As you can expect though, all things must end, and so it was with the River Runs Through It craze. And so, the sport of fly fishing lay somewhat stagnant from the late 90s until the mid-2000s.

I'm not sure when, but I suspect it was around '03 or '04 when the next metamorphosis of fly fishing began to happen. I kind of like to call it the do-it-yourself phase. You see, in the 70s, 80s and 90s, fly fishing was predominantly a guided sport. Especially saltwater fly fishing. But, several things were happening that made it easier for the do-it-yourselfer to get into the sport. The economy was booming, which allowed people to go out and buy their own skiffs, and the fly tackle manufacturers decided to start making fly rods and reels over seas.
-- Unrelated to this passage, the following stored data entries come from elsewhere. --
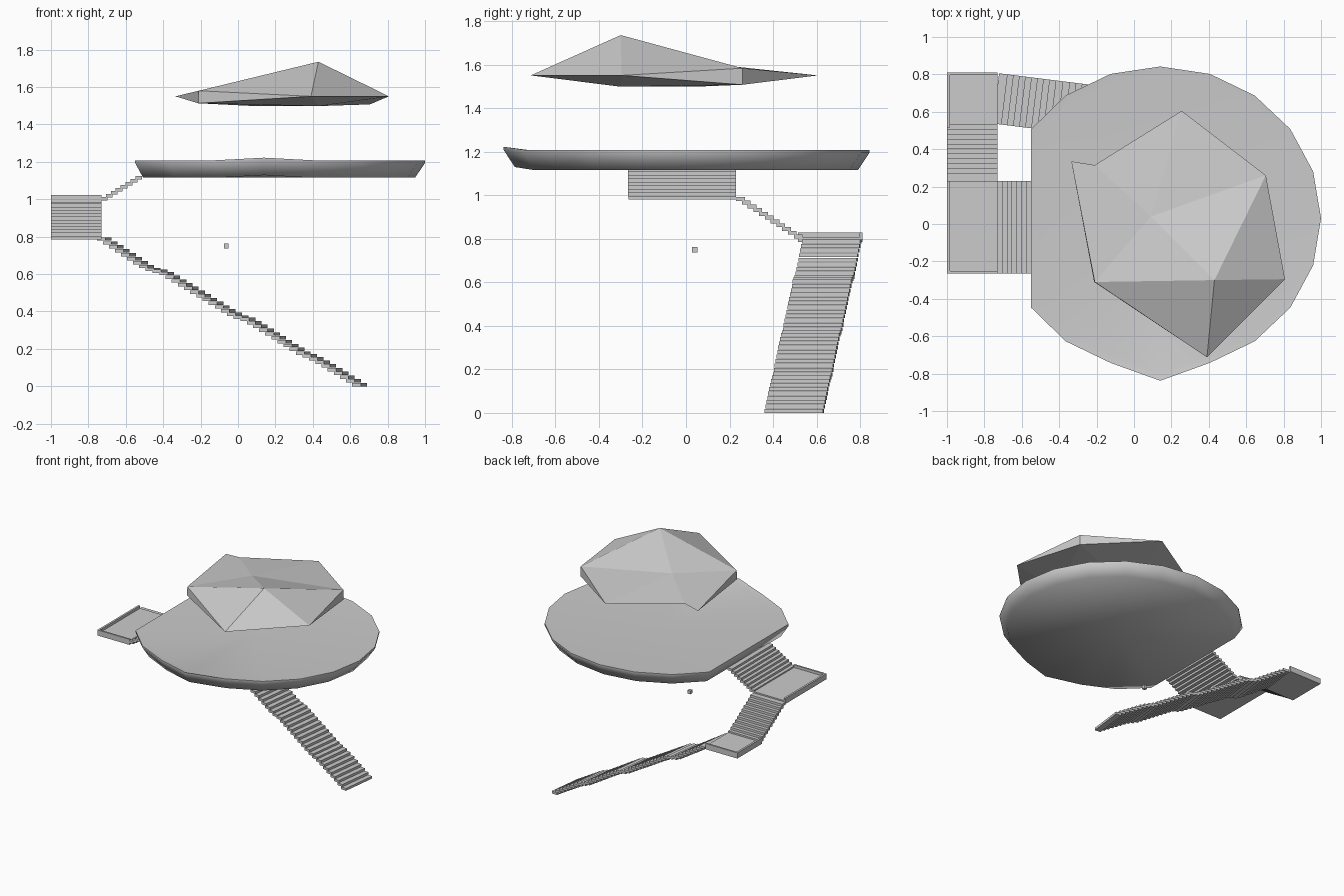
import bpy, bmesh, math
from mathutils import Vector, Matrix

if "Cube" in bpy.data.objects:
    bpy.data.objects.remove(bpy.data.objects["Cube"])


def finish(name, bm):
    bmesh.ops.recalc_face_normals(bm, faces=bm.faces)
    me = bpy.data.meshes.new(name)
    bm.to_mesh(me)
    bm.free()
    ob = bpy.data.objects.new(name, me)
    bpy.context.collection.objects.link(ob)
    return ob


def add_box(bm, center, size, angle=0.0):
    m = (Matrix.Translation(center) @ Matrix.Rotation(angle, 4, 'Z')
         @ Matrix.Diagonal((*size, 1)))
    bmesh.ops.create_cube(bm, size=1, matrix=m)


def span_box(bm, lo, hi):
    lo, hi = Vector(lo), Vector(hi)
    add_box(bm, (lo + hi) / 2, hi - lo)


def flight(name, path, count, size, angle=0.0):
    """Thin overlapping treads spread evenly along a polyline of step centres."""
    pts = [Vector(p) for p in path]
    lens = [(b - a).length for a, b in zip(pts, pts[1:])]
    bm = bmesh.new()
    for i in range(count):
        d, k = sum(lens) * i / (count - 1), 0
        while k < len(lens) - 1 and d > lens[k]:
            d -= lens[k]
            k += 1
        add_box(bm, pts[k].lerp(pts[k + 1], d / lens[k]), size, angle)
    return finish(name, bm)


def landing(name, y0, y1, z0, z1, lip_y):
    """Slab with low lips on the outer side and on one end."""
    bm = bmesh.new()
    span_box(bm, (-1, y0, z0), (-0.73, y1, z0 + 0.022))
    span_box(bm, (-1, y0, z0), (-0.985, y1, z1))
    span_box(bm, (-1, lip_y, z0), (-0.73, lip_y + 0.013, z1))
    return finish(name, bm)


# Round deck with one straight side, tapered underneath
bm = bmesh.new()
rings = []
for scale, z in ((0.95, 1.205), (1, 1.208), (1, 1.194), (0.938, 1.115)):
    ring = []
    for i in range(20):
        if i in (9, 10, 11):
            continue
        a = i * math.tau / 20
        x, y = 0.86 * math.cos(a), 0.03 + 0.812 * math.sin(a)
        if i == 15:
            y = -0.838
        x = max(x, -0.69)
        lift = 0.014 if i == 15 and scale != 0.95 else 0
        ring.append(bm.verts.new((0.14 + x * scale, y * scale, z + lift)))
    rings.append(ring)
for top, low in zip(rings, rings[1:]):
    for i in range(len(top)):
        j = (i + 1) % len(top)
        bm.faces.new((top[i], top[j], low[j], low[i]))
for ring, z in ((rings[0], 1.202), (rings[-1], 1.115)):
    c = bm.verts.new((0.14, 0.02, z))
    for i in range(len(ring)):
        bm.faces.new((c, ring[i], ring[(i + 1) % len(ring)]))
deck = finish("deck", bm)
bpy.context.view_layer.objects.active = deck
deck.select_set(True)
bpy.ops.object.shade_smooth_by_angle(angle=math.radians(65))
deck.select_set(False)

# Faceted canopy floating over the deck
P = {
    'A': (0.255, 0.605, 1.55), 'B': (-0.335, 0.335, 1.55),
    'C': (0.39, -0.713, 1.55), 'D': (0.807, -0.295, 1.55),
    'E': (0.705, 0.26, 1.583), 'F': (-0.21, -0.31, 1.58),
    'H': (-0.21, 0.315, 1.565), 'T': (0.43, -0.30, 1.735),
    'U': (0.09, 0.04, 1.61),
    'e': (0.705, 0.26, 1.507), 'f': (-0.213, -0.31, 1.513),
    'p': (0.43, -0.30, 1.498), 'u': (0.09, 0.04, 1.498),
}
FACES = ("UEA UAH UHF UFT UTE TFC TCD TDE HBF "      # top
         "FBf FfC EeA EDe "                          # rim
         "uAe uHA uBH ufB upf uep pCf pDC peD").split()  # underside
bm = bmesh.new()
v = {k: bm.verts.new(co) for k, co in P.items()}
for f in FACES:
    bm.faces.new([v[k] for k in f])
finish("canopy", bm)

# Long lower flight: four steep runs joined by flatter steps
tilt = -math.atan2(0.17, 1.38)
flight("lower_flight",
       [(0.65 - s, 0.498 + 0.125 * s, z) for s, z in
        ((0, 0.009), (0.22, 0.143), (0.30, 0.176), (0.59, 0.357),
         (0.65, 0.373), (1.04, 0.608), (1.12, 0.628), (1.365, 0.787))],
       42, (0.046, 0.27, 0.018), tilt)

# Landings and the two short upper flights
landing("lower_landing", 0.515, 0.81, 0.785, 0.828, 0.797)
flight("middle_flight", [(-0.865, 0.515, 0.81), (-0.865, 0.25, 0.983)],
       11, (0.27, 0.04, 0.018))
landing("upper_landing", -0.265, 0.23, 0.98, 1.022, -0.265)
flight("upper_flight", [(-0.715, -0.018, 1.003), (-0.53, -0.018, 1.115)],
       8, (0.036, 0.495, 0.018))

# Small floating cube under the deck
bm = bmesh.new()
add_box(bm, (-0.062, 0.04, 0.75), (0.025, 0.025, 0.025))
finish("small_cube", bm)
This made entry into the sport much more affordable for many. Then there was of course Google Earth and GPS chart plotters that allowed the person, who did not have the time to go out and learn their way around, the chance to overrun the more remote areas that others of us worked decades committing to memory.

And now we have arrived at what I call, Fly FishingVersion 4.0. This version is fueled, and I expect will be for quite some time, by digital media and egos. Now before I go on, I need to come clean and admit that I too got caught up in this kind of thing for a little while before I realized how potentially detrimental it was to the sport.

You see, between all the YouTube and Vimeo videos out there and people posting pictures and comments on social media, everybody now knows exactly what's happening on the water long before they have a day off. In fact, I know people who have admitted to lurking on social media just waiting for the conditions to get perfect and then will take a day off or even call in sick to get down to the bay as quickly as possible.

Between digital cameras and the internet, the fish don't stand a chance. And, in all reality, at least right now, it really isn't about the fish as much as it is about being crowded out of spots to fish. Over the last couple years I have had two spots that in 20 years, I had never seen another poling skiff, go from quiet and productive little spots into a circus with numerous clowns. The reason for this is because one guy discovered it and had to brag and put it on social media and, now, everybody knows about it.

Many moons ago I heard a very seasoned and talented angler say, "Ten percent of the water holds ninety percent of the fish and ten percent of the fishermen catch ninety percent of the fish."

Through boat and tackle technology, the internet and social media, the second statistic is probably falling closer to the 50/50 mark, nowadays.

This leads me to ask, "What will happen in another five to ten years when technology advances even further and information flows even more freely?"

Frightening to me is that at some point we could eventually run out of fish and, when that day comes, we will no longer be worrying about getting crowded out of our fishing spots.

The next time you feel the need to post photos and brag about your catch on social media, you might think about who you are inviting to the waterjust something to think about.

Best of tides and stuff like that.